This little up cycled Jane Austen candle holder is deceptively simple. Using upcycled pages from one of Jane Austen’s novels, you can, in a few minutes, create one, or dozens of these little charmers, guaranteed to chase away the last of winter’s shadows and add a romantic glow to any room. You will need the following materials:
A small, straight sided glass votive holder
A page from one of Austen’s novels
A foam/sponge brush
a small silhouette of Jane Austen (print our, below)
Cut the paper about 1/2″ longer than the height of your candle holder and wrap it around the glass until it overlaps slightly at the back or sides. I usually cut the paper in half (top and bottom) and wrap the the top half around the votive, using the additional piece to supplement the back and cut the bottom circle. Judicious cutting will allow you to feature favorite quotes or scenes.
Trace the bottom of your glass on to an additional piece of paper, cut out and reserve for later.

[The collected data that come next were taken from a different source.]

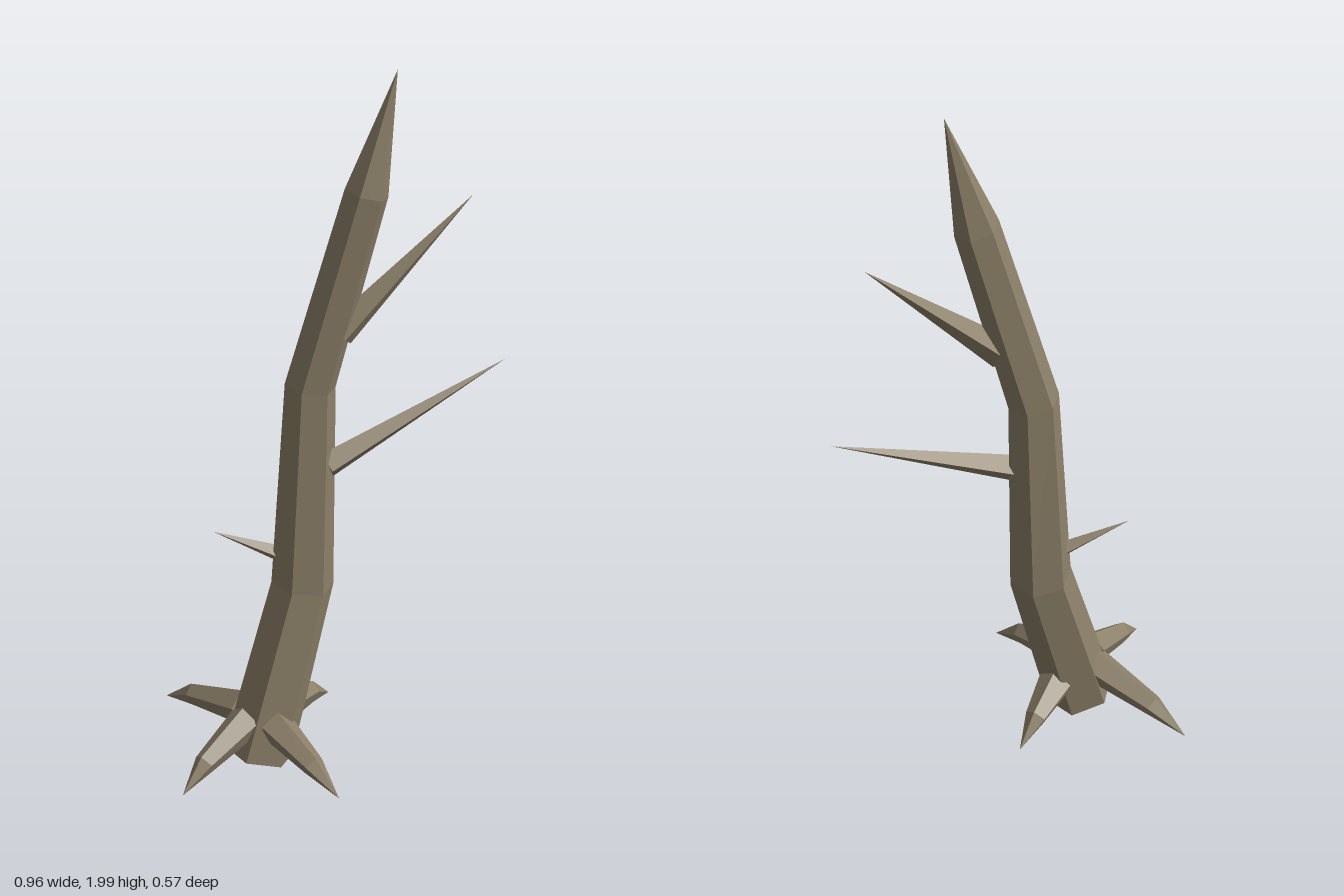
import * as THREE from 'three';

const V = (p) => new THREE.Vector3(p[0], p[1], p[2]);

// Faceted limb through sections [x, y, z, radius]; radius 0 closes to a point.
// The first corner of every ring points along ref; both ends are closed.
function limb(sections, sides, ref) {
  const centres = sections.map(V);
  const last = centres.length - 1;
  const rings = centres.map((c, i) => {
    const t = new THREE.Vector3();
    if (i > 0) t.add(c.clone().sub(centres[i - 1]).normalize());
    if (i < last) t.add(centres[i + 1].clone().sub(c).normalize());
    t.normalize();
    const u = ref.clone().addScaledVector(t, -ref.dot(t)).normalize();
    const v = t.clone().cross(u);
    return Array.from({ length: sides }, (_, k) => {
      const a = (k / sides) * Math.PI * 2;
      return c.clone()
        .addScaledVector(u, Math.cos(a) * sections[i][3])
        .addScaledVector(v, Math.sin(a) * sections[i][3]);
    });
  });
  const points = [];
  for (let k = 0; k < sides; k++) {
    const n = (k + 1) % sides;
    points.push(centres[0], rings[0][n], rings[0][k]);
    for (let i = 0; i < last; i++) {
      const [a, b] = [rings[i], rings[i + 1]];
      points.push(a[k], a[n], b[n]);
      if (sections[i + 1][3] > 0) points.push(a[k], b[n], b[k]);
    }
  }
  const geometry = new THREE.BufferGeometry().setFromPoints(points);
  geometry.computeVertexNormals();
  return geometry;
}

export function createModel() {
  const model = new THREE.Group();
  model.name = 'deadTree';
  const bark = new THREE.MeshStandardMaterial({ color: 0x8c8069 });
  bark.name = 'bark';
  bark.flatShading = true;

  const xAxis = new THREE.Vector3(1, 0, 0);
  const up = new THREE.Vector3(0, 1, 0);
  const add = (name, sections, sides, ref) => {
    const mesh = new THREE.Mesh(limb(sections, sides, ref), bark);
    mesh.name = name;
    model.add(mesh);
  };

  // Leaning six-sided trunk
  add('trunk', [
    [-0.24, 0.035, 0.002, 0.102],
    [-0.098, 0.55, -0.05, 0.088],
    [-0.07, 1.155, -0.058, 0.069],
    [0.075, 1.685, -0.045, 0.058],
    [0.153, 1.995, -0.055, 0],
  ], 6, xAxis);

  // Straight spiky branches
  const branches = {
    lowerBranch: [[-0.03, 0.925, -0.03, 0.04], [0.475, 1.155, -0.106, 0]],
    upperBranch: [[0.005, 1.305, -0.04, 0.045], [0.365, 1.64, -0.092, 0]],
    smallBranch: [[-0.15, 0.64, -0.063, 0.026], [-0.337, 0.72, -0.088, 0]],
  };
  for (const [name, sections] of Object.entries(branches)) add(name, sections, 4, up);

  // Bent roots: base, knee, tip
  const roots = {
    backRightRoot: [[-0.27, 0.16, -0.04], [-0.395, 0.11, -0.2], [-0.467, 0.05, -0.29]],
    frontRightRoot: [[-0.275, 0.16, 0.025], [-0.41, 0.105, 0.125], [-0.482, 0.05, 0.183]],
    frontLeftRoot: [[-0.2, 0.155, 0.055], [-0.12, 0.11, 0.2], [-0.063, 0.05, 0.283]],
    backLeftRoot: [[-0.145, 0.14, -0.065], [-0.06, 0.105, -0.15], [0.006, 0.05, -0.21]],
  };
  const radii = [0.052, 0.032, 0];
  for (const [name, path] of Object.entries(roots)) {
    add(name, path.map((p, i) => [...p, radii[i]]), 5, up);
  }
  return model;
}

Slice vertically into the paper strip about 3/4″ up at 1/4″ intervals, along the bottom of your paper.
Coat the back of your paper with Mod Podge, using the sponge brush.
Align the paper along the top edge of your votive holder and wrap the paper around the glass until it overlaps at the seam
Carefully turn the votive over and tuck each flap down, overlapping as necessary, to create a neat circle at the bottom. Sometimes these votive holders are tapered slightly at the bottom. Cutting up a bit further than the bottom edge, will allow you to ease the paper along the natural lines of the glass.
Coat the reserved circle of paper with mod podge and paste over the bottom of your votive holder.
Trim along the top, as necessary, to make sure all the paper lines up with the top edge of the glass
Add your Austen decal (I use a small self stick vinyl cut out) and an additional coat of Mod Podge.
Let dry, upside down, for at least an hour, preferably on a baker’s rack to avoid having it stick.
Add your own votive candle, light and enjoy!
Not a fan of crafting? Not a problem. You can find our beautiful no-assembly needed, glass Jane Austen tea light holder here.
The lovely and talented Jennifer Holmes, owner of Dear Lillie, was kind enough to share the following tutorial for her Jane Austen silhouette pillow cover. This simple craft takes less than an hour, but has stunning results. To purchase a 18″ by 18″ screenprinted version of this pillow from Jenni, visit Dear Lillie.com
Now here is how to make it:
1). Purchase some iron on adhesive
2) Find the fabric you want to use.
3) Now follow the directions on your interfacing and iron the fabric to the interfacing
until they are fused together.
4) Next trace your silhouette or whatever design you would like onto the paper side of the interfacing.
(To get your silhouette you can either print a design out from your computer onto cardstock and then cut it out or use a silhouette machine to cut it).
5) Here are the traced out images.
6) Now cut out the images.
7) Flip them over to the fabric side to make sure you are happy with them.
8) Now just peal off the paper off the back of the interfacing.
9) Press into onto the front of a blank pillow cover.
10) Iron it on
11) Now stuff your pillow form in and there you have it!
Embroidered silhouette pillows can also be purchased from our giftshop.
Jennifer Holmes lives in Williamsburg, VA with her husband and their two little girls. Her blog covers a wide array of things from new Dear Lillie products, giveaways, home decorating and bits and pieces from their day to day life.